Only the lines from the one containing "z + .075 * math.sin(math.radians(tilt" through the end of the data below should be copied, each exactly as written and with both ends kept.

(Saved data entries)
● ● ● ●

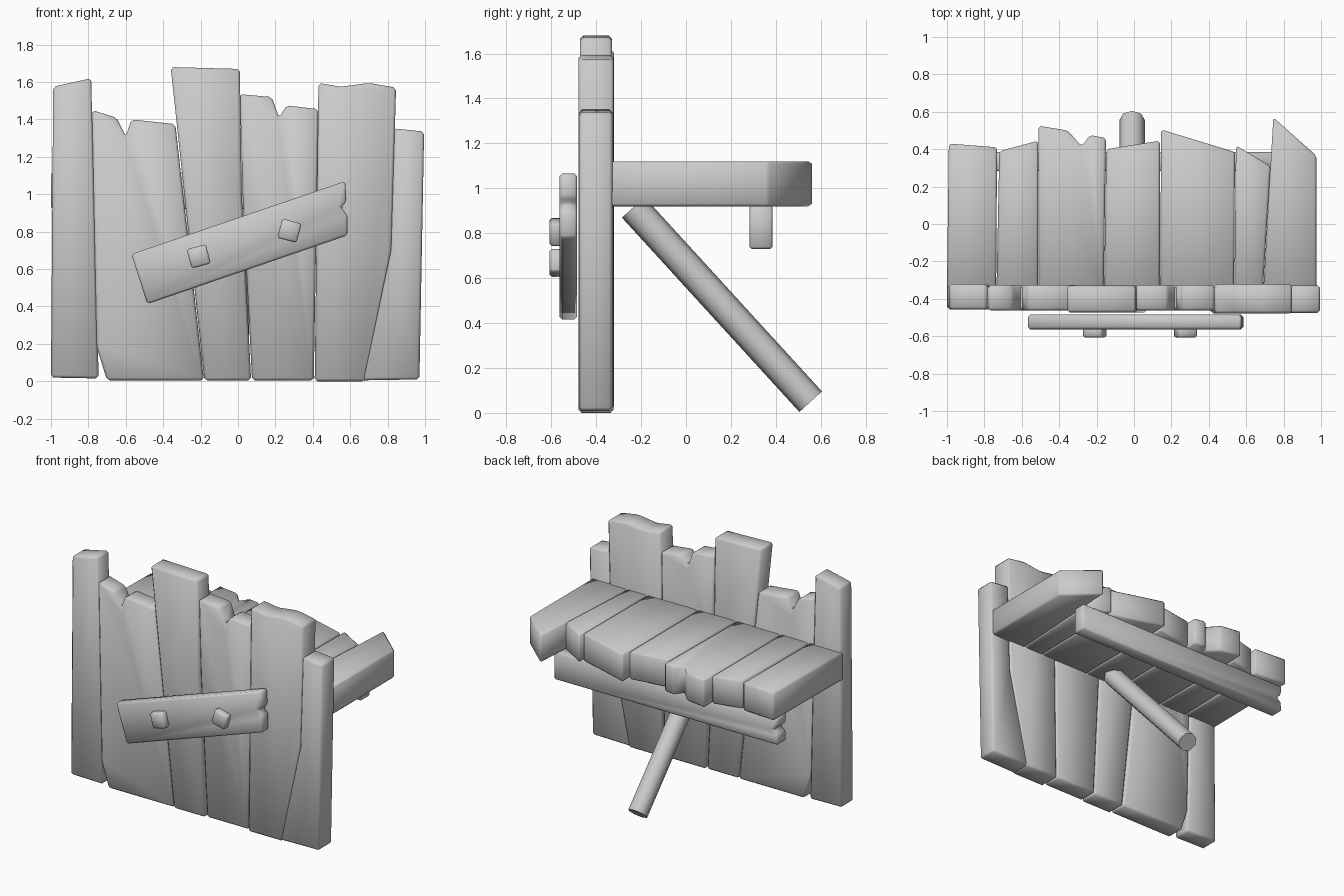
import bpy, bmesh, math
from mathutils import Vector

if "Cube" in bpy.data.objects:
    bpy.data.objects.remove(bpy.data.objects["Cube"])

wood = bpy.data.materials.new("grey_wood")
wood.diffuse_color = (0.6, 0.6, 0.6, 1)
wood.use_nodes = True
wood.node_tree.nodes["Principled BSDF"].inputs["Base Color"].default_value = wood.diffuse_color


def finish(name, bm, bevel, angle=60):
    """Turn a bmesh into a bevelled, softly shaded object."""
    bmesh.ops.recalc_face_normals(bm, faces=bm.faces)
    if bevel:
        bmesh.ops.bevel(bm, geom=bm.edges[:], offset=bevel, segments=1,
                        affect='EDGES', clamp_overlap=True)
    me = bpy.data.meshes.new(name)
    bm.to_mesh(me)
    bm.free()
    me.materials.append(wood)
    ob = bpy.data.objects.new(name, me)
    bpy.context.collection.objects.link(ob)
    bpy.ops.object.select_all(action='DESELECT')
    ob.select_set(True)
    bpy.context.view_layer.objects.active = ob
    bpy.ops.object.shade_smooth_by_angle(angle=math.radians(angle))
    return ob


def slab(name, outline, lo, hi, axis, bevel=0.014):
    """Extrude an outline along y (outline is x,z) or z (outline is x,y)."""
    place = (lambda a, b, d: (a, d, b)) if axis == 'Y' else (lambda a, b, d: (a, b, d))
    bm = bmesh.new()
    face = bm.faces.new([bm.verts.new(place(a, b, lo)) for a, b in outline])
    ext = bmesh.ops.extrude_face_region(bm, geom=[face])
    shift = Vector(place(0, 0, hi - lo))
    bmesh.ops.translate(bm, vec=shift,
                        verts=[v for v in ext['geom'] if isinstance(v, bmesh.types.BMVert)])
    return finish(name, bm, bevel)


# upright planks of the front wall: front y, back y, outline in x,z
wall = [
    (-.457, -.32, [(-1, .02), (-.745, .015), (-.785, 1.62), (-.988, 1.575)]),
    (-.463, -.325, [(-.70, .005), (-.182, .005), (-.335, 1.375), (-.57, 1.40),
                    (-.60, 1.31), (-.65, 1.41), (-.78, 1.45), (-.755, .18)]),
    (-.473, -.33, [(-.18, .005), (.07, .005), (.02, 1.0), (.01, 1.67), (-.36, 1.68)]),
    (-.463, -.325, [(.075, .005), (.405, .005), (.43, 1.455), (.26, 1.475),
                    (.22, 1.41), (.18, 1.52), (.01, 1.535), (.025, 1.0)]),
    (-.478, -.322, [(.41, 0), (.68, 0), (.82, .70), (.845, 1.57),
                    (.70, 1.595), (.55, 1.575), (.43, 1.595)]),
    (-.476, -.328, [(.66, .005), (.97, .01), (.995, 1.335), (.835, 1.352), (.815, .70)]),
]
for i, (front, back, outline) in enumerate(wall):
    slab(f"wall_plank_{i + 1}", outline, front, back, 'Y')

# shelf planks: outline in x,y
shelf = [
    [(-1, -.34), (-.737, -.34), (-.732, .41), (-.99, .43)],
    [(-.735, -.34), (-.512, -.34), (-.512, .445), (-.72, .39)],
    [(-.51, -.34), (-.162, -.34), (-.15, .46), (-.235, .475), (-.28, .415),
     (-.355, .50), (-.51, .525)],
    [(-.16, -.34), (.138, -.34), (.138, .445), (-.148, .40)],
    [(.14, -.34), (.535, -.34), (.54, .385), (.145, .505)],
    [(.537, -.34), (.69, -.34), (.73, .31), (.545, .42)],
    [(.692, -.34), (.975, -.34), (.975, .365), (.745, .57)],
]
for i, outline in enumerate(shelf):
    slab(f"shelf_plank_{i + 1}", outline, .92, 1.12, 'Z', .012)

# cross beam under the shelf, with a split end
slab("shelf_beam", [(-.99, .73), (.77, .73), (.77, .925), (-.99, .925),
                    (-.985, .86), (-.95, .83), (-.985, .80)], .283, .385, 'Y', .01)

# slanted nailed board with a split end
slab("nailed_board", [(-.57, .68), (-.485, .413), (.585, .78), (.585, .89),
                      (.55, .93), (.58, .96), (.573, 1.07)], -.563, -.485, 'Y', .012)

# square nail heads
for i, (x, z, tilt) in enumerate([(-.21, .668, 15), (.275, .805, -15)]):
    corners = [(x + .075 * math.cos(math.radians(tilt + 45 + 90 * k)),
                z + .075 * math.sin(math.radians(tilt + 45 + 90 * k))) for k in range(4)]
    slab(f"nail_head_{i + 1}", corners, -.607, -.54, 'Y', .01)

# round diagonal brace
top, foot = Vector((-.01, -.235, .915)), Vector((-.01, .555, .05))
bm = bmesh.new()
bmesh.ops.create_cone(bm, cap_ends=True, segments=8, radius1=.068, radius2=.068,
                      depth=(foot - top).length)
turn = (foot - top).to_track_quat('Z', 'Y').to_matrix().to_4x4()
turn.translation = (top + foot) / 2
bm.transform(turn)
finish("diagonal_brace", bm, 0)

● ● ● ●

■ **Answer section**:
                z + .075 * math.sin(math.radians(tilt + 45 + 90 * k))) for k in range(4)]
    slab(f"nail_head_{i + 1}", corners, -.607, -.54, 'Y', .01)

# round diagonal brace
top, foot = Vector((-.01, -.235, .915)), Vector((-.01, .555, .05))
bm = bmesh.new()
bmesh.ops.create_cone(bm, cap_ends=True, segments=8, radius1=.068, radius2=.068,
                      depth=(foot - top).length)
turn = (foot - top).to_track_quat('Z', 'Y').to_matrix().to_4x4()
turn.translation = (top + foot) / 2
bm.transform(turn)
finish("diagonal_brace", bm, 0)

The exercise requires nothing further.